Anderson later appealed and her conviction was quashed.
Before we get into the previous decade, it is important to note some of the key scrambling tips amassed by the hive mind over our solid 90 years of scrambling. If you are involved in a “classic” scramble, be aware that the scrambler may well throw a handful or two behind them. If you’ve got a hat: use it as a scoop. One seasoned scrambler offered up the “starfish” technique, where you simply throw yourself on the ground and try to cover up as many lollies as you can with your body.
Of course, those tips are useless if you are tightly wrapped in cotton wool by the PC-gone-mad brigade. In 2012, Auckland Council attempted to crack down on Christmas by enforcing a ban on water pistols, people doing handstands in horse turds and, you guessed it, lolly scrambles. Council event manager David Burt said at the time that “only clowns and pixies” would be allowed to walk alongside the floats and hand out lollies.
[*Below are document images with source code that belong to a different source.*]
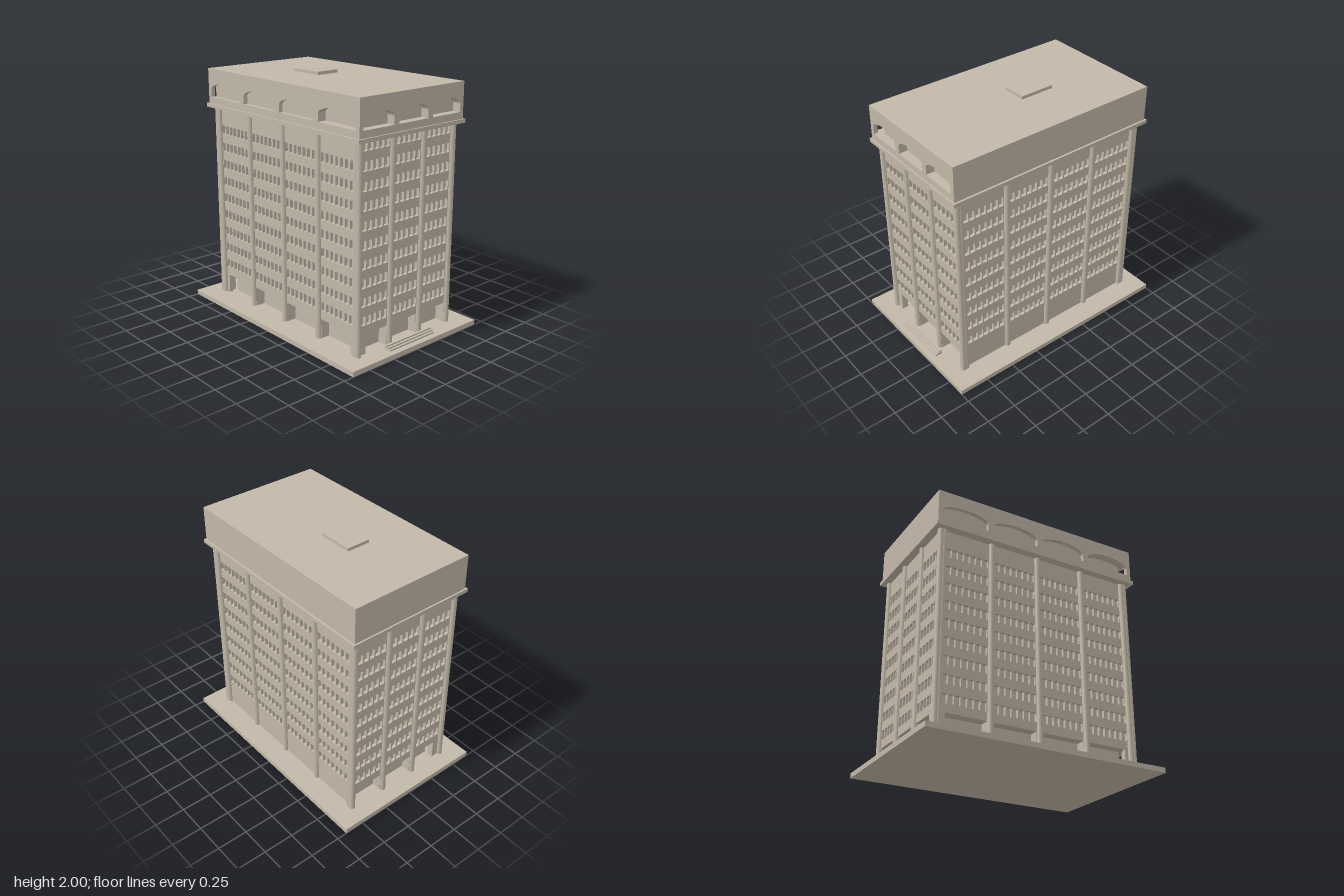
import * as THREE from 'three';

const stone = new THREE.MeshStandardMaterial({ color: 0xc2b8a8 });
stone.name = 'stone';

const BASE = 0.04, GROUND = 0.2, EAVES = 1.66, ATTIC = 1.69, ROOF = 1.975;
const HX = 0.48, HZ = 0.85;      // tower half sizes
const AX = 0.53, AZ = 0.9;       // attic half sizes
const SKIN = 0.025;              // depth of window recesses
const LAYER = 0.035;             // half the depth of the loggias
const SILL = 1.745, SPRING = 1.805, RISE = 0.06;

function add(parent, name, geometry) {
  const mesh = new THREE.Mesh(geometry, stone);
  mesh.name = name;
  parent.add(mesh);
  return mesh;
}

// Box given by its limits on each axis
function box(parent, name, x0, x1, y0, y1, z0, z1) {
  const mesh = add(parent, name, new THREE.BoxGeometry(x1 - x0, y1 - y0, z1 - z0));
  mesh.position.set((x0 + x1) / 2, (y0 + y1) / 2, (z0 + z1) / 2);
  return mesh;
}

const pts = list => list.map(([x, y]) => new THREE.Vector2(x, y));

function rectangle(x0, x1, y0, y1) {
  return pts([[x0, y0], [x1, y0], [x1, y1], [x0, y1]]);
}

// Window outline with softened corners
function windowHole(cx, y0, y1) {
  const w = 0.0215, c = 0.007, m = 0.002;
  const corner = [[w, y1 - c], [w - m, y1 - m], [w - c, y1]];
  const low = [[w - c, y0], [w - m, y0 + m], [w, y0 + c]];
  const flip = list => list.map(([x, y]) => [-x, y]).reverse();
  return new THREE.Path(pts([...low, ...corner, ...flip(corner), ...flip(low)]
    .map(([x, y]) => [cx + x, y])));
}

// Curve of an arched opening, from its left spring to its right spring
function archCurve(a, b) {
  const out = [];
  for (let i = 0; i <= 24; i++) {
    const t = Math.PI * (1 - i / 24);
    out.push([(a + b) / 2 + Math.cos(t) * (b - a) / 2, SPRING + Math.sin(t) * RISE]);
  }
  return out;
}

const archHole = ([a, b]) => new THREE.Path(pts([[a, SILL], ...archCurve(a, b), [b, SILL]]));

function panel(parent, name, shape, depth, z) {
  const mesh = add(parent, name, new THREE.ExtrudeGeometry(shape, { depth, bevelEnabled: false }));
  mesh.position.z = z;
}

// Group whose local +z is the outward direction of one side
function side(root, name, angle) {
  const group = new THREE.Group();
  group.name = name;
  group.rotation.y = angle;
  root.add(group);
  return group;
}

// One tower side: pierced wall, columns, and piers where the ground floor is open
function facade(group, o) {
  const shape = new THREE.Shape(rectangle(-o.half, o.half, o.open ? GROUND : BASE, EAVES));
  for (const bay of o.bays) {
    for (let r = 0; r < o.rows; r++) {
      for (let i = 0; i < o.count; i++) {
        const y = 0.27 + r * 0.146;
        const x = bay + (i - (o.count - 1) / 2) * o.pitch;
        shape.holes.push(windowHole(x, y, Math.min(y + 0.074, 1.643)));
      }
    }
  }
  panel(group, 'windowWall', shape, SKIN, o.plane - SKIN);
  for (const x of o.columns) {
    const column = add(group, 'column',
      new THREE.CylinderGeometry(0.025, 0.025, EAVES - BASE, 20, 1, true));
    column.position.set(x, (EAVES + BASE) / 2, o.plane);
    if (o.open) {
      const x0 = Math.max(x - 0.0275, -o.half), x1 = Math.min(x + 0.0275, o.half);
      box(group, 'pier', x0, x1, BASE, GROUND, o.plane - 0.08, o.plane);
    }
  }
}

// Arcade in two layers; the inner one stops short so the loggias join at the corner
function arcade(group, half, arches, mirror) {
  const outer = new THREE.Shape(rectangle(-half, half, ATTIC, ROOF));
  outer.holes.push(...arches.map(archHole));
  panel(group, 'arcadeFace', outer, LAYER, group.userData.plane - LAYER);

  const end = -half + 2 * LAYER, [a, b] = arches[0];
  const curve = archCurve(a, b);
  const k = curve.findIndex(p => p[0] > end);
  const [p, q] = [curve[k - 1], curve[k]];
  const cutY = p[1] + (q[1] - p[1]) * (end - p[0]) / (q[0] - p[0]);
  const outline = [[end, ATTIC], [half, ATTIC], [half, ROOF], [end, ROOF],
    [end, cutY], ...curve.slice(k), [b, SILL], [end, SILL]];
  const inner = new THREE.Shape(pts(outline.map(([x, y]) => [x * mirror, y])));
  for (const [c, d] of arches.slice(1)) {
    inner.holes.push(archHole(mirror > 0 ? [c, d] : [-d, -c]));
  }
  panel(group, 'arcadeReveal', inner, LAYER, group.userData.plane - 2 * LAYER);
}

// Evenly spaced arches between corner posts
function archRow(half, n) {
  const gap = 0.05, w = (2 * half - 2 * LAYER - (n - 1) * gap) / n;
  return Array.from({ length: n }, (_, i) => {
    const a = -half + LAYER + i * (w + gap);
    return [a, a + w];
  });
}

export function createModel() {
  const root = new THREE.Group();
  root.name = 'towerBlock';

  // Plinth and entrance steps
  box(root, 'plinth', -0.665, 0.665, 0, BASE, -1, 1);
  [0.95, 0.932, 0.914].forEach((z, i) =>
    box(root, 'entranceStep', -0.24, 0.24, BASE, 0.052 + i * 0.0115, 0.893, z));

  // Solid cores behind the walls
  box(root, 'groundCore', -HX + 0.08, HX - SKIN, BASE, GROUND, -HZ + 0.08, HZ - 0.08);
  box(root, 'towerCore', -HX + SKIN, HX - SKIN, GROUND, EAVES, -HZ + SKIN, HZ - SKIN);

  // Four tower sides
  const short = { half: HX, plane: HZ, count: 5, pitch: 0.0535,
    bays: [-0.32, 0, 0.32], columns: [-0.48, -0.16, 0.16, 0.48] };
  const long = { half: HZ, plane: HX, count: 7, pitch: 0.052, rows: 9,
    bays: [-0.62, -0.206, 0.206, 0.62], columns: [-0.825, -0.4125, 0, 0.4125, 0.825] };
  facade(side(root, 'frontSide', 0), { ...short, rows: 10, open: true });
  facade(side(root, 'backSide', Math.PI), { ...short, rows: 9, open: true });
  facade(side(root, 'leftSide', Math.PI / 2), { ...long, open: false });
  facade(side(root, 'rightSide', -Math.PI / 2), { ...long, open: true });

  // Cornice, attic storey and its corner loggia
  box(root, 'cornice', -0.547, 0.547, EAVES, ATTIC, -0.913, 0.913);
  box(root, 'atticCore', -AX + 2 * LAYER, AX, ATTIC, ROOF, -AZ, AZ - 2 * LAYER);
  const front = side(root, 'frontArcade', 0);
  front.userData.plane = AZ;
  arcade(front, AX, archRow(AX, 3), 1);
  const flank = side(root, 'rightArcade', -Math.PI / 2);
  flank.userData.plane = AX;
  arcade(flank, AZ, archRow(AZ, 4), -1);
  for (const [y0, y1] of [[ATTIC, SILL], [1.843, ROOF]]) {
    box(root, 'loggiaCorner', -AX + LAYER, -AX + 2 * LAYER, y0, y1, AZ - 2 * LAYER, AZ - LAYER);
  }

  // Roof hatch
  box(root, 'roofHatch', -0.1, 0.1, ROOF, 2, -0.32, -0.03);
  return root;
}
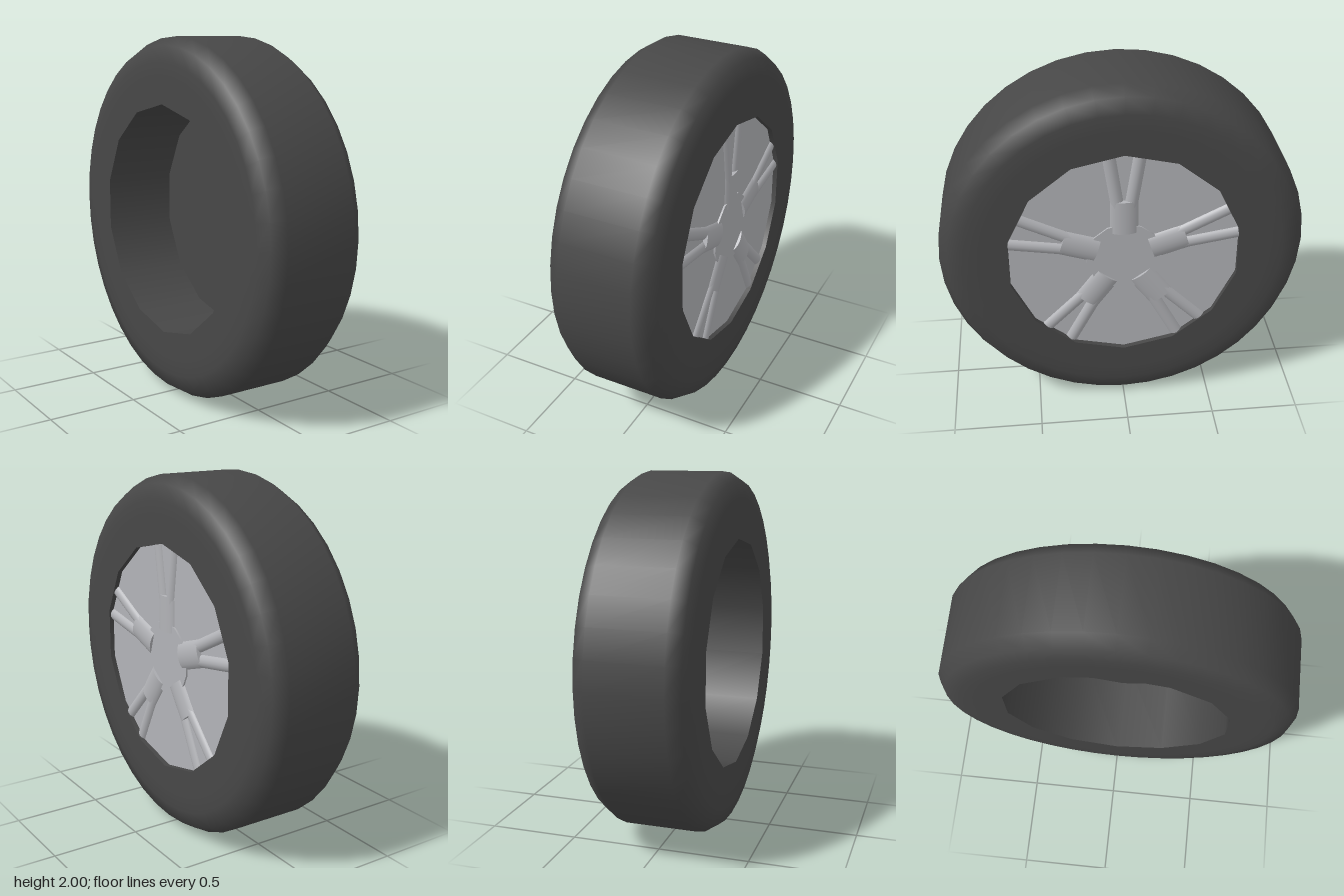
import * as THREE from 'three';

const RIM = 0.64;    // radius of the 14-sided wheel opening
const HALF = 0.297;  // half of the tyre width

export function createModel() {
  const rubber = new THREE.MeshStandardMaterial({ color: 0x474747 });
  rubber.name = 'darkRubber';
  const alloy = new THREE.MeshStandardMaterial({ color: 0xb2b3b7 });
  alloy.name = 'greyAlloy';

  const model = new THREE.Group();
  model.name = 'wheel';
  const wheel = new THREE.Group();
  wheel.name = 'wheelAssembly';
  wheel.position.y = 1;
  model.add(wheel);

  const add = (parent, name, geometry, material) => {
    const mesh = new THREE.Mesh(geometry, material);
    mesh.name = name;
    parent.add(mesh);
    return mesh;
  };
  // profile points are [radius, x]; the lathe axis is turned onto x
  const latheX = (profile, sides, start) =>
    new THREE.LatheGeometry(profile.map(p => new THREE.Vector2(...p)), sides, start)
      .rotateZ(-Math.PI / 2);
  const ring = (radius, sides) => Array.from({ length: sides }, (_, i) => {
    const a = Math.PI / 2 + (i / sides) * Math.PI * 2;
    return new THREE.Vector2(Math.cos(a) * radius, Math.sin(a) * radius);
  });

  // tyre tread and rounded shoulders
  add(wheel, 'tyreTread', latheX([
    [0.78, -HALF], [0.87, -HALF], [0.955, -0.275], [1, -0.205],
    [1, 0.205], [0.955, 0.275], [0.87, HALF], [0.78, HALF],
  ], 40, 0), rubber);

  // flat sidewalls with the 14-sided opening
  const wall = new THREE.Shape(ring(0.78, 40));
  wall.holes.push(new THREE.Path(ring(RIM, 14)));
  for (const side of [1, -1]) {
    const sidewall = add(wheel, side > 0 ? 'outerSidewall' : 'innerSidewall',
      new THREE.ShapeGeometry(wall).rotateY(side * Math.PI / 2), rubber);
    sidewall.position.x = side * HALF;
  }

  // bore through the tyre and the plate that closes it from behind
  add(wheel, 'bore', latheX([[RIM, HALF], [RIM, -HALF]], 14, Math.PI / 2), rubber);
  add(wheel, 'backPlate',
    new THREE.CircleGeometry(RIM, 40).rotateY(-Math.PI / 2), rubber).position.x = 0.12;

  // wheel face and hub
  add(wheel, 'wheelFace',
    new THREE.ShapeGeometry(new THREE.Shape(ring(RIM, 14))).rotateY(Math.PI / 2),
    alloy).position.x = 0.27;
  add(wheel, 'hub',
    new THREE.CylinderGeometry(0.21, 0.21, 0.04, 14, 1, false, Math.PI / 2).rotateZ(-Math.PI / 2),
    alloy).position.x = 0.26;

  // five spokes, each a thick root that forks into two bars
  for (let k = 0; k < 5; k++) {
    const spoke = new THREE.Group();
    spoke.name = 'spoke' + (k + 1);
    spoke.rotation.x = (k * Math.PI * 2) / 5;
    wheel.add(spoke);

    const root = add(spoke, 'spokeRoot', new THREE.CylinderGeometry(0.082, 0.082, 0.2, 20), alloy);
    root.scale.x = 0.5;
    root.position.set(0.255, 0.255, 0);

    for (const side of [1, -1]) {
      const bar = add(spoke, 'spokeBar', new THREE.CylinderGeometry(0.042, 0.042, 0.35, 16), alloy);
      bar.position.set(0.248, 0.455, side * 0.056);
      bar.rotation.x = side * 0.15;
    }
  }
  return model;
}
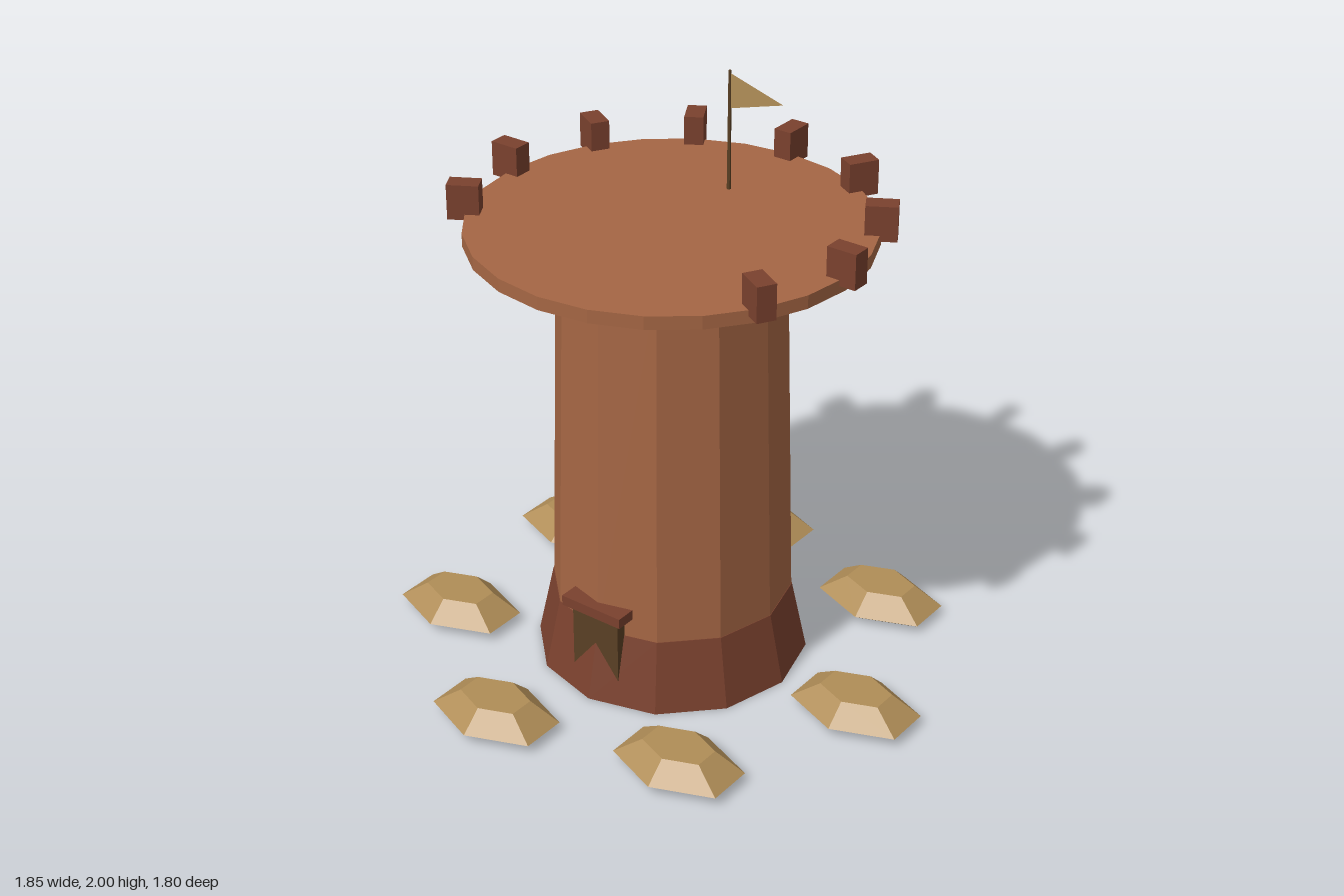
import * as THREE from 'three';

const mat = (name, color, extra = {}) => {
  const m = new THREE.MeshStandardMaterial({ color, flatShading: true, ...extra });
  m.name = name;
  return m;
};

export function createModel() {
  const clay = mat('clay', 0xa56644);
  const darkClay = mat('dark clay', 0x7a412e);
  const sand = mat('sand', 0xb08d57, { side: THREE.DoubleSide });
  const wood = mat('dark wood', 0x5a4024);

  const model = new THREE.Group();
  model.name = 'watchtower';
  const tower = new THREE.Group();
  tower.name = 'tower';
  tower.position.x = -0.04;
  model.add(tower);

  const add = (name, geometry, material, x = 0, y = 0, z = 0) => {
    const mesh = new THREE.Mesh(geometry, material);
    mesh.name = name;
    mesh.position.set(x, y, z);
    tower.add(mesh);
    return mesh;
  };

  // Tapered twelve-sided shaft on a flared footing
  add('footing', new THREE.CylinderGeometry(0.412, 0.465, 0.25, 12), darkClay, 0, 0.125);
  add('shaft', new THREE.CylinderGeometry(0.373, 0.41, 1.3, 12), clay, 0, 0.895);

  // Wide round lookout platform
  add('platform', new THREE.CylinderGeometry(0.665, 0.665, 0.045, 24), clay, 0, 1.565);

  // Battlement blocks, with a gap of three at the front
  const block = new THREE.BoxGeometry(0.105, 0.12, 0.065);
  for (let i = 0; i < 12; i++) {
    if (i >= 2 && i <= 4) continue;
    const a = (i * Math.PI) / 6;
    const b = add('battlement', block, darkClay, 0.665 * Math.cos(a), 1.628, 0.665 * Math.sin(a));
    b.rotation.y = -a;
  }

  // Door sunk into the sloping footing, with a lintel
  add('door', new THREE.BoxGeometry(0.187, 0.32, 0.1), wood, 0, 0.17, 0.372);
  add('lintel', new THREE.BoxGeometry(0.24, 0.036, 0.075), darkClay, 0, 0.337, 0.408);

  // Flagpole and pennant
  add('flagpole', new THREE.CylinderGeometry(0.005, 0.007, 0.42, 6), wood, 0, 1.79, -0.31);
  const pennant = new THREE.Shape([
    new THREE.Vector2(0, 0.06), new THREE.Vector2(0, -0.06), new THREE.Vector2(0.205, 0),
  ]);
  add('pennant', new THREE.ShapeGeometry(pennant), sand, 0.003, 1.93, -0.31);

  // Ring of seven flattened hexagonal rocks
  const profile = [[0, 0.01], [0.185, 0.01], [0.236, 0.033], [0.13, 0.1], [0, 0.1]];
  const rock = new THREE.LatheGeometry(profile.map(([r, y]) => new THREE.Vector2(r, y)), 6);
  rock.scale(1, 1, 0.68);
  for (let i = 0; i < 7; i++) {
    const a = (i * Math.PI * 2) / 7;
    add('rock', rock, sand, 0.76 * Math.cos(a), 0, 0.76 * Math.sin(a));
  }

  return model;
}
Pixies and Clowns… P.C… makes you think.
A week and a bit of Reddit fury later, order was thankfully restored. “Mayor Len Brown has ruled out any bylaws banning lolly throwing, water pistols or participants under five, following reports last week that health and safety rules meant the festive staples couldn’t go ahead,” Stuff reported at the time. “Santa parades are fun events for the whole community,” said Brown. “It’s a shame if there has been any misunderstanding about council’s processes for putting on these events.”
Tensions between Nanny State and Scramble State continued into the mid-2010s after Paula Bennett established the Rules Reduction Taskforce in 2014, encouraging the public to voice their concerns over outdated and frustrating regulations. The findings were published in “The Loopy Rules Report” in August 2015, and put any lolly scramble health and safety conspiracies to bed: “Being hit by a flying lolly would not be defined as a significant hazard.”
The Department of Internal Affairs website similarly hammered the point home. “There are no government health and safety rules against lolly scrambles at things like Santa parades,” the myth-busting section reads. “There has been some concern that children could be injured running in front of floats, and while this is a valid concern, the most important thing is for event organisers, parents and caregivers to use common sense to keep kids safe.”
Despite the government’s chilled out attitude to assailing Kiwi youth with sugary treats, independent institutions have taken matters into their own hands. Meg Wahorn experienced a particularly underwhelming kindergarten lolly scramble just last year. “They brought in a five lolly limit. I was pleased my kid couldn’t gorge but also felt it lessened the cut-throat excitement somewhat… It’s not so much a lolly scramble as just picking up five lollies off the ground.”
That about brings us to today, where by all accounts the lolly scramble is still alive and thriving in most parts of New Zealand and sometimes even a blow-up doll is there. Who knows where the tradition will go next? Who knows what the impact of drone technology, AI and virtual reality will have on the humble scramble? All I can say for sure is this: there is a 2017 video on Youtube of a bloke who has built an at-home explosive lolly scramble device using an air bag, a plastic bucket, and a lot of Kiwi ingenuity.
“Do not attempt this unless you know what you are doing” the caption reads.
“And even then think twice about it :)”